Problem> A word-for-word restatement of the whole listing is the expected answer.

Data to process>
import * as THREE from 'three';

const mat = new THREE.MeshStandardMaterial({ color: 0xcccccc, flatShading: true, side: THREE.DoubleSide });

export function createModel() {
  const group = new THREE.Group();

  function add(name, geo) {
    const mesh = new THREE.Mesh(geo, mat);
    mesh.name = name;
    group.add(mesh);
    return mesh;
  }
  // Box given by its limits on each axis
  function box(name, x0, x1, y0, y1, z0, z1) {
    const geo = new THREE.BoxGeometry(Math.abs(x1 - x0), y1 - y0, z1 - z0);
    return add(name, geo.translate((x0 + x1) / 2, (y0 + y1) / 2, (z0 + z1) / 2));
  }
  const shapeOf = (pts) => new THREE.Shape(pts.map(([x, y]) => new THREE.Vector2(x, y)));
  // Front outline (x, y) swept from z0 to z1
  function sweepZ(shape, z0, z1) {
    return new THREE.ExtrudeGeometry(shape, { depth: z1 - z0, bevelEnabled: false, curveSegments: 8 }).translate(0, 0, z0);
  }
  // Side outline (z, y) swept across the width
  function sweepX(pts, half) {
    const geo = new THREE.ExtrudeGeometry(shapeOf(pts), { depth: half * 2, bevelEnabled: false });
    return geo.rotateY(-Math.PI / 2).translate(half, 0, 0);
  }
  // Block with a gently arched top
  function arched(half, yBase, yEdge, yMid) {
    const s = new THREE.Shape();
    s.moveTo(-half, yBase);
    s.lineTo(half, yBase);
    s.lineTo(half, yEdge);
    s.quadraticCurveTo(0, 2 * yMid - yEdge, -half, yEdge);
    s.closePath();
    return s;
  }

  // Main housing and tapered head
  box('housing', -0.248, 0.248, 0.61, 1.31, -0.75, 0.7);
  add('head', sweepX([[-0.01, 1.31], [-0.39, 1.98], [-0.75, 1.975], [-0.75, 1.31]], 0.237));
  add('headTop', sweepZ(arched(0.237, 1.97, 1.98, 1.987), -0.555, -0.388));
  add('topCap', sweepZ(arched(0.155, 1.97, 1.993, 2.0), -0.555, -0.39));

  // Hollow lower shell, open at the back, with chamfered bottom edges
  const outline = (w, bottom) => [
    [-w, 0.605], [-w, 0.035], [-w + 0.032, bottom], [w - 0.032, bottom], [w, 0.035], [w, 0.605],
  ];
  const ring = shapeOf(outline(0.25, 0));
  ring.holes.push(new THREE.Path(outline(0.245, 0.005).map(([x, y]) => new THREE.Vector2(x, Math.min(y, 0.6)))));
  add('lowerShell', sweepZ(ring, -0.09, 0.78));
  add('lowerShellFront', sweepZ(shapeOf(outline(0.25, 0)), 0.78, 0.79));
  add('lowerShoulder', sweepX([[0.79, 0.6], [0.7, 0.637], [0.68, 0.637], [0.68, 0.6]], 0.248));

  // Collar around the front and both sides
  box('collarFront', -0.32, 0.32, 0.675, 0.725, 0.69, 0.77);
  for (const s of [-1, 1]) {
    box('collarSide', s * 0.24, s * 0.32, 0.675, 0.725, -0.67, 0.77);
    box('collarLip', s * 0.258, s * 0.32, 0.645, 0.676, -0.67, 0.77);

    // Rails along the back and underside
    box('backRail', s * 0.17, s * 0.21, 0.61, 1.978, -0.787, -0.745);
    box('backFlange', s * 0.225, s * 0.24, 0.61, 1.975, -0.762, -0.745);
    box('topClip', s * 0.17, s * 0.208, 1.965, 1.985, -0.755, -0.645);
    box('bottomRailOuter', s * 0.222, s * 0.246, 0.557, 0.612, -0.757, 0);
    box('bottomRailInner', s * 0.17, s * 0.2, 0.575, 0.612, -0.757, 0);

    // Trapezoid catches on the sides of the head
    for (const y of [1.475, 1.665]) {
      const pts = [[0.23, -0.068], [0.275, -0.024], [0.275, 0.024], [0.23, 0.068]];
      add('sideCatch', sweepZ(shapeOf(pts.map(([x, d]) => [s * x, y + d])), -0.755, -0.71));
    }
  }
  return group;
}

Output of the task>
import * as THREE from 'three';

const mat = new THREE.MeshStandardMaterial({ color: 0xcccccc, flatShading: true, side: THREE.DoubleSide });

export function createModel() {
  const group = new THREE.Group();

  function add(name, geo) {
    const mesh = new THREE.Mesh(geo, mat);
    mesh.name = name;
    group.add(mesh);
    return mesh;
  }
  // Box given by its limits on each axis
  function box(name, x0, x1, y0, y1, z0, z1) {
    const geo = new THREE.BoxGeometry(Math.abs(x1 - x0), y1 - y0, z1 - z0);
    return add(name, geo.translate((x0 + x1) / 2, (y0 + y1) / 2, (z0 + z1) / 2));
  }
  const shapeOf = (pts) => new THREE.Shape(pts.map(([x, y]) => new THREE.Vector2(x, y)));
  // Front outline (x, y) swept from z0 to z1
  function sweepZ(shape, z0, z1) {
    return new THREE.ExtrudeGeometry(shape, { depth: z1 - z0, bevelEnabled: false, curveSegments: 8 }).translate(0, 0, z0);
  }
  // Side outline (z, y) swept across the width
  function sweepX(pts, half) {
    const geo = new THREE.ExtrudeGeometry(shapeOf(pts), { depth: half * 2, bevelEnabled: false });
    return geo.rotateY(-Math.PI / 2).translate(half, 0, 0);
  }
  // Block with a gently arched top
  function arched(half, yBase, yEdge, yMid) {
    const s = new THREE.Shape();
    s.moveTo(-half, yBase);
    s.lineTo(half, yBase);
    s.lineTo(half, yEdge);
    s.quadraticCurveTo(0, 2 * yMid - yEdge, -half, yEdge);
    s.closePath();
    return s;
  }

  // Main housing and tapered head
  box('housing', -0.248, 0.248, 0.61, 1.31, -0.75, 0.7);
  add('head', sweepX([[-0.01, 1.31], [-0.39, 1.98], [-0.75, 1.975], [-0.75, 1.31]], 0.237));
  add('headTop', sweepZ(arched(0.237, 1.97, 1.98, 1.987), -0.555, -0.388));
  add('topCap', sweepZ(arched(0.155, 1.97, 1.993, 2.0), -0.555, -0.39));

  // Hollow lower shell, open at the back, with chamfered bottom edges
  const outline = (w, bottom) => [
    [-w, 0.605], [-w, 0.035], [-w + 0.032, bottom], [w - 0.032, bottom], [w, 0.035], [w, 0.605],
  ];
  const ring = shapeOf(outline(0.25, 0));
  ring.holes.push(new THREE.Path(outline(0.245, 0.005).map(([x, y]) => new THREE.Vector2(x, Math.min(y, 0.6)))));
  add('lowerShell', sweepZ(ring, -0.09, 0.78));
  add('lowerShellFront', sweepZ(shapeOf(outline(0.25, 0)), 0.78, 0.79));
  add('lowerShoulder', sweepX([[0.79, 0.6], [0.7, 0.637], [0.68, 0.637], [0.68, 0.6]], 0.248));

  // Collar around the front and both sides
  box('collarFront', -0.32, 0.32, 0.675, 0.725, 0.69, 0.77);
  for (const s of [-1, 1]) {
    box('collarSide', s * 0.24, s * 0.32, 0.675, 0.725, -0.67, 0.77);
    box('collarLip', s * 0.258, s * 0.32, 0.645, 0.676, -0.67, 0.77);

    // Rails along the back and underside
    box('backRail', s * 0.17, s * 0.21, 0.61, 1.978, -0.787, -0.745);
    box('backFlange', s * 0.225, s * 0.24, 0.61, 1.975, -0.762, -0.745);
    box('topClip', s * 0.17, s * 0.208, 1.965, 1.985, -0.755, -0.645);
    box('bottomRailOuter', s * 0.222, s * 0.246, 0.557, 0.612, -0.757, 0);
    box('bottomRailInner', s * 0.17, s * 0.2, 0.575, 0.612, -0.757, 0);

    // Trapezoid catches on the sides of the head
    for (const y of [1.475, 1.665]) {
      const pts = [[0.23, -0.068], [0.275, -0.024], [0.275, 0.024], [0.23, 0.068]];
      add('sideCatch', sweepZ(shapeOf(pts.map(([x, d]) => [s * x, y + d])), -0.755, -0.71));
    }
  }
  return group;
}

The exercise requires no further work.